Saturday, May 4, 2013

Root of a Volcanic Arc, Fidalgo Ophiolite

I got a good look at the root of an ancient volcanic arc on Fidalgo Island south of Anacortes. Plagio-granite intrusions injected into one another as feeder dikes to a long disappeared volcanic arc. 





This volcanic arc root is an estimated 160 million year old volcanic arc that is one part of the Fildalgo Ophiolite, a slab of ocean crust that accreted to North American approximately 100 million years ago. Being a Western Washington University geology grad student I am of the accretion to the south school with later lateral emplacement and further thrust stacking (brown-gsa-cord-07-san-juans.pdf). I made a modest contribution to this interpretation with my thesis in the North Cascades.

In addition to the igneous intrusions we noted a fair bit of slikenslides indicative of some localized slippage along plains of weakness in the rock likely from more recent folding.



And a substantial overhang. A good dry spot, but a little stinky.

And great views.

The purpose of this rock inspection was to assess a rock fall hazard.
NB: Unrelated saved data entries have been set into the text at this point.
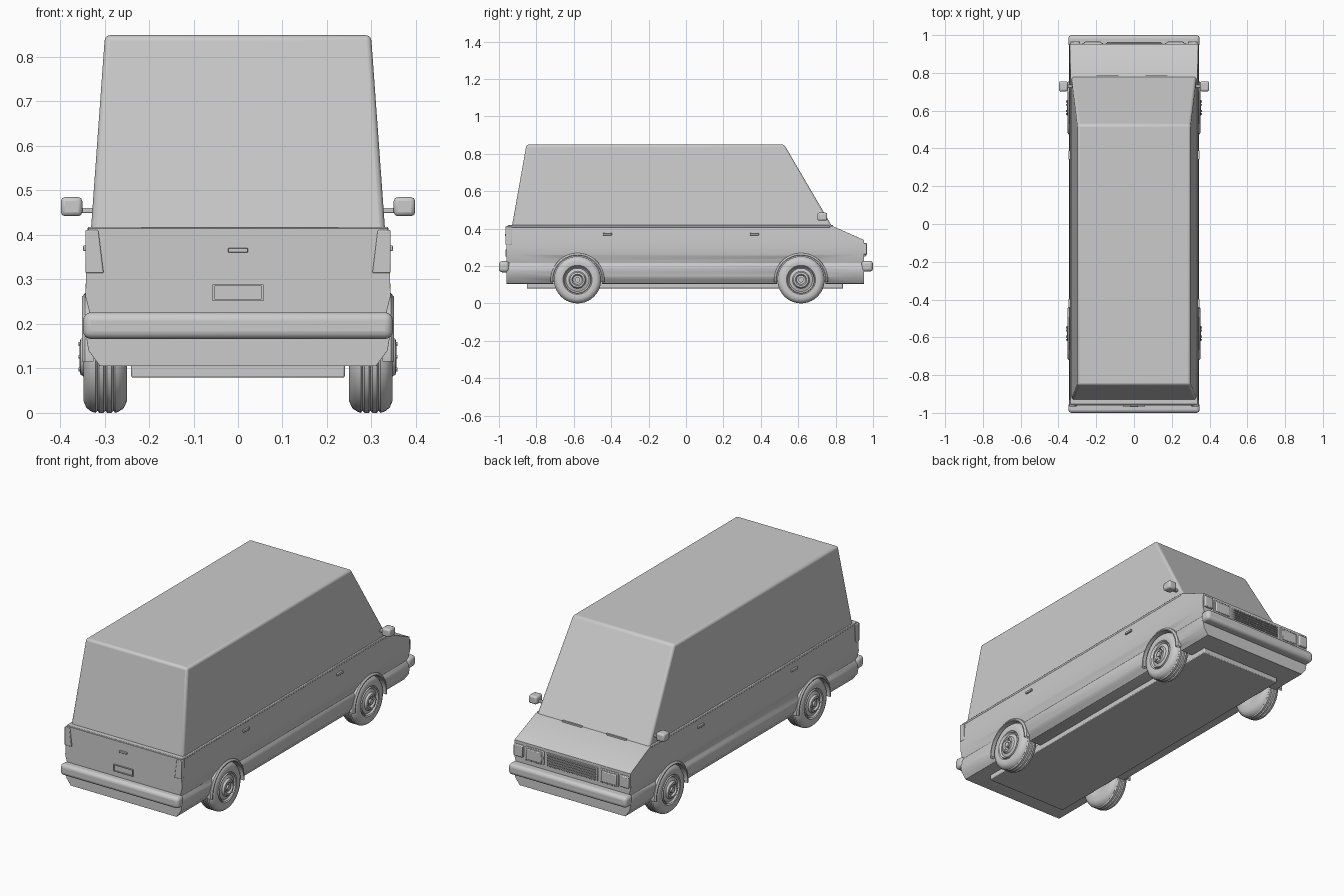
import bpy, bmesh, math
from mathutils import Vector, Matrix

if "Cube" in bpy.data.objects:
    bpy.data.objects.remove(bpy.data.objects["Cube"], do_unlink=True)

GREY = (0.6, 0.6, 0.6, 1)
paint = bpy.data.materials.new("plain grey")
paint.use_nodes = True
paint.diffuse_color = GREY
paint.node_tree.nodes["Principled BSDF"].inputs["Base Color"].default_value = GREY


def finish(name, bm, bevel=0, segments=2):
    bmesh.ops.recalc_face_normals(bm, faces=bm.faces)
    mesh = bpy.data.meshes.new(name)
    bm.to_mesh(mesh)
    bm.free()
    mesh.materials.append(paint)
    ob = bpy.data.objects.new(name, mesh)
    bpy.context.collection.objects.link(ob)
    if bevel:
        mod = ob.modifiers.new("bevel", "BEVEL")
        mod.width, mod.segments, mod.limit_method = bevel, segments, "ANGLE"
        mod.angle_limit = math.radians(35)
    for o in bpy.context.selected_objects:
        o.select_set(False)
    ob.select_set(True)
    bpy.context.view_layer.objects.active = ob
    bpy.ops.object.shade_smooth_by_angle(angle=math.radians(35))
    return ob


def box(name, low, high, bevel=0, segments=2):
    low, high = Vector(low), Vector(high)
    bm = bmesh.new()
    bmesh.ops.create_cube(bm, size=1)
    for v in bm.verts:
        v.co = (low + high) / 2 + v.co * (high - low)
    return finish(name, bm, bevel, segments)


def mirrored_box(name, low, high, bevel=0):
    for side, word in ((1, "left"), (-1, "right")):
        xs = sorted((low[0] * side, high[0] * side))
        box(word + "_" + name, (xs[0], *low[1:]), (xs[1], *high[1:]), bevel)


def lathe(name, profile, centre, side, steps=40, closed=False):
    # profile holds (distance from the car's middle, radius)
    bm = bmesh.new()
    verts = [bm.verts.new((x * side, 0, r)) for x, r in profile]
    edges = [bm.edges.new(p) for p in zip(verts, verts[1:])]
    if closed:
        edges.append(bm.edges.new((verts[-1], verts[0])))
    bmesh.ops.spin(bm, geom=verts + edges, cent=(0, 0, 0), axis=(1, 0, 0),
                   angle=math.tau, steps=steps)
    bmesh.ops.remove_doubles(bm, verts=bm.verts, dist=0.0002)
    bmesh.ops.translate(bm, vec=centre, verts=bm.verts)
    return bm


def cut(bm, point, normal, fill=True):
    res = bmesh.ops.bisect_plane(bm, geom=bm.verts[:] + bm.edges[:] + bm.faces[:],
                                 plane_co=point, plane_no=normal, clear_outer=True)
    if fill:
        edges = [e for e in res["geom_cut"] if isinstance(e, bmesh.types.BMEdge)]
        bmesh.ops.contextual_create(bm, geom=edges)


WHEELS = {"rear": -0.58, "front": 0.615}
AXLE = 0.126

# Lower body: side section swept along the van, then the bonnet sliced
section = [(0.31, 0.105), (0.336, 0.14), (0.342, 0.175), (0.342, 0.195), (0.331, 0.215),
           (0.343, 0.262), (0.341, 0.33), (0.336, 0.415)]
bm = bmesh.new()
outline = section + [(-x, z) for x, z in reversed(section)]
face = bm.faces.new([bm.verts.new((x, -0.96, z)) for x, z in outline])
ext = bmesh.ops.extrude_face_region(bm, geom=[face])["geom"]
bmesh.ops.translate(bm, vec=(0, 1.913, 0),
                    verts=[g for g in ext if isinstance(g, bmesh.types.BMVert)])
cut(bm, (0, 0.78, 0.415), (0, 0.075, 0.17))
body = finish("lower_body", bm)

# Wheel wells
for end, y in WHEELS.items():
    for side in (1, -1):
        bm = bmesh.new()
        bmesh.ops.create_cone(bm, cap_ends=True, segments=40, radius1=0.131, radius2=0.131,
                              depth=0.2, matrix=Matrix.Translation((side * 0.335, y, AXLE))
                              @ Matrix.Rotation(math.pi / 2, 4, "Y"))
        cutter = finish("wheel_well_cutter", bm)
        cutter.hide_render = True
        cutter.hide_set(True)
        mod = body.modifiers.new("well", "BOOLEAN")
        mod.object, mod.operation, mod.solver = cutter, "DIFFERENCE", "EXACT"
mod = body.modifiers.new("bevel", "BEVEL")
mod.width, mod.segments, mod.limit_method, mod.angle_limit = 0.006, 2, "ANGLE", math.radians(40)

# Tall tapered upper body
bm = bmesh.new()
bmesh.ops.create_cube(bm, size=2)
for v in bm.verts:
    top = v.co.z > 0
    back = v.co.y < 0
    v.co.x *= 0.299 if top else 0.331
    v.co.y = (-0.853 if back else 0.525) if top else (-0.932 if back else 0.785)
    v.co.z = 0.849 if top else 0.405
finish("upper_body", bm, 0.012, 3)
box("belt_line_left_and_right", (-0.338, -0.955, 0.406), (0.338, 0.77, 0.418), 0.003)

# Underfloor
box("underfloor_pan", (-0.24, -0.85, 0.079), (0.24, 0.84, 0.12), 0.004)

# Bumpers
box("rear_bumper", (-0.348, -1.0, 0.166), (0.348, -0.945, 0.226), 0.018, 4)
box("front_bumper", (-0.348, 0.938, 0.17), (0.348, 1.0, 0.228), 0.018, 4)

# Wheels, hubs and arch lips
tyre = [(0.25, 0.07), (0.25, 0.1), (0.257, 0.116), (0.27, 0.124)]
for groove in (0.28, 0.298, 0.316):
    tyre += [(groove - 0.004, 0.126), (groove, 0.121), (groove + 0.004, 0.126)]
tyre += [(0.33, 0.123), (0.341, 0.114), (0.347, 0.1), (0.344, 0.078), (0.338, 0.072)]
rim = [(0.25, 0.075), (0.27, 0.0), (0.3, 0.0), (0.338, 0.073), (0.346, 0.07), (0.338, 0.062),
       (0.344, 0.046), (0.354, 0.04), (0.356, 0.03), (0.346, 0.024), (0.346, 0.0)]
rim = rim[:2] + rim[3:]
lip = [(0.325, 0.129), (0.35, 0.129), (0.351, 0.134), (0.344, 0.143), (0.325, 0.145)]
for end, y in WHEELS.items():
    for side, word in ((1, "left"), (-1, "right")):
        tag = end + "_" + word
        centre = (0, y, AXLE)
        finish(tag + "_tyre", lathe("tyre", tyre, centre, side))
        finish(tag + "_rim", lathe("rim", rim, centre, side))
        bm = lathe("lip", lip, centre, side, 48, True)
        cut(bm, (0, 0, 0.115), (0, 0, -1), False)
        finish(tag + "_arch_lip", bm)
        bm = bmesh.new()
        for i in range(6):
            a = math.tau * i / 6
            spot = Vector((side * 0.348, y + 0.033 * math.cos(a), AXLE + 0.033 * math.sin(a)))
            bmesh.ops.create_cone(bm, cap_ends=True, segments=6, radius1=0.005, radius2=0.005,
                                  depth=0.022, matrix=Matrix.Translation(spot)
                                  @ Matrix.Rotation(math.pi / 2, 4, "Y"))
        finish(tag + "_wheel_nuts", bm)
        bm = bmesh.new()
        bmesh.ops.create_cone(bm, cap_ends=True, segments=16, radius1=0.014, radius2=0.014,
                              depth=0.03, matrix=Matrix.Translation((side * 0.34, y, AXLE))
                              @ Matrix.Rotation(math.pi / 2, 4, "Y"))
        finish(tag + "_hub_cap", bm)

# Tail lights wrap the rear corners, with a slanted inner edge
for side, word in ((1, "left"), (-1, "right")):
    bm = bmesh.new()
    bmesh.ops.create_cube(bm, size=1)
    for v in bm.verts:
        inner = 0.314 if v.co.z > 0 else 0.302
        v.co.x = side * (0.343 if v.co.x > 0 else inner)
        v.co.y = -0.966 if v.co.y < 0 else -0.932
        v.co.z = 0.411 if v.co.z > 0 else 0.314
    finish(word + "_tail_light", bm, 0.003)

# Tailgate details
for z in (0.252, 0.285):
    box("plate_frame_rail", (-0.057, -0.966, z), (0.057, -0.955, z + 0.004))
mirrored_box("plate_frame_post", (0.053, -0.966, 0.252), (0.057, -0.955, 0.289))
box("tailgate_handle", (-0.022, -0.968, 0.36), (0.022, -0.955, 0.371), 0.002)

# Nose: grille, headlights and corner lamps
box("grille_surround", (-0.15, 0.945, 0.25), (0.15, 0.957, 0.322), 0.002)
for i in range(5):
    z = 0.257 + i * 0.013
    box("grille_slat", (-0.142, 0.95, z), (0.142, 0.964, z + 0.006))
mirrored_box("headlight_frame", (0.165, 0.945, 0.25), (0.272, 0.959, 0.324), 0.003)
mirrored_box("headlight", (0.173, 0.95, 0.258), (0.264, 0.965, 0.316), 0.004)
mirrored_box("corner_lamp", (0.285, 0.935, 0.262), (0.337, 0.967, 0.322), 0.004)

# Side door handles, side lamps and wing mirrors
for y in (-0.42, 0.365):
    mirrored_box("door_handle", (0.33, y - 0.024, 0.364), (0.348, y + 0.024, 0.376), 0.002)
mirrored_box("mirror_arm", (0.315, 0.72, 0.449), (0.36, 0.738, 0.461), 0.003)
mirrored_box("mirror_head", (0.35, 0.702, 0.442), (0.398, 0.755, 0.485), 0.009)

# Wipers at the windscreen base
for x in (-0.14, 0.12):
    box("wiper", (x - 0.058, 0.778, 0.412), (x + 0.058, 0.786, 0.42))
The rock exposures and views were all gravy.


As can be seen in last picture, there were rocks that had tumbled to the forest floor below sitting directly on undecayed sticks and needles indicating that rocks were reaching some areas of the slope below. Basically we were doing an assessment on a much smaller scale to avoid this:


 

3 comments:

Dave Wenning said...

Dan, where was this, up on Mt. Erie?

Dan McShane said...

Yes, near your back yard so to speak.

Geoffrey Middaugh said...

As a non-geologist, this was interesting. So much so that I reviewed the GSA Brown article, and created my own nappes on the kitchen table. So that's who it works. Plate tectonics wasn't on the syllabus in my Geology 101 course a few years ago.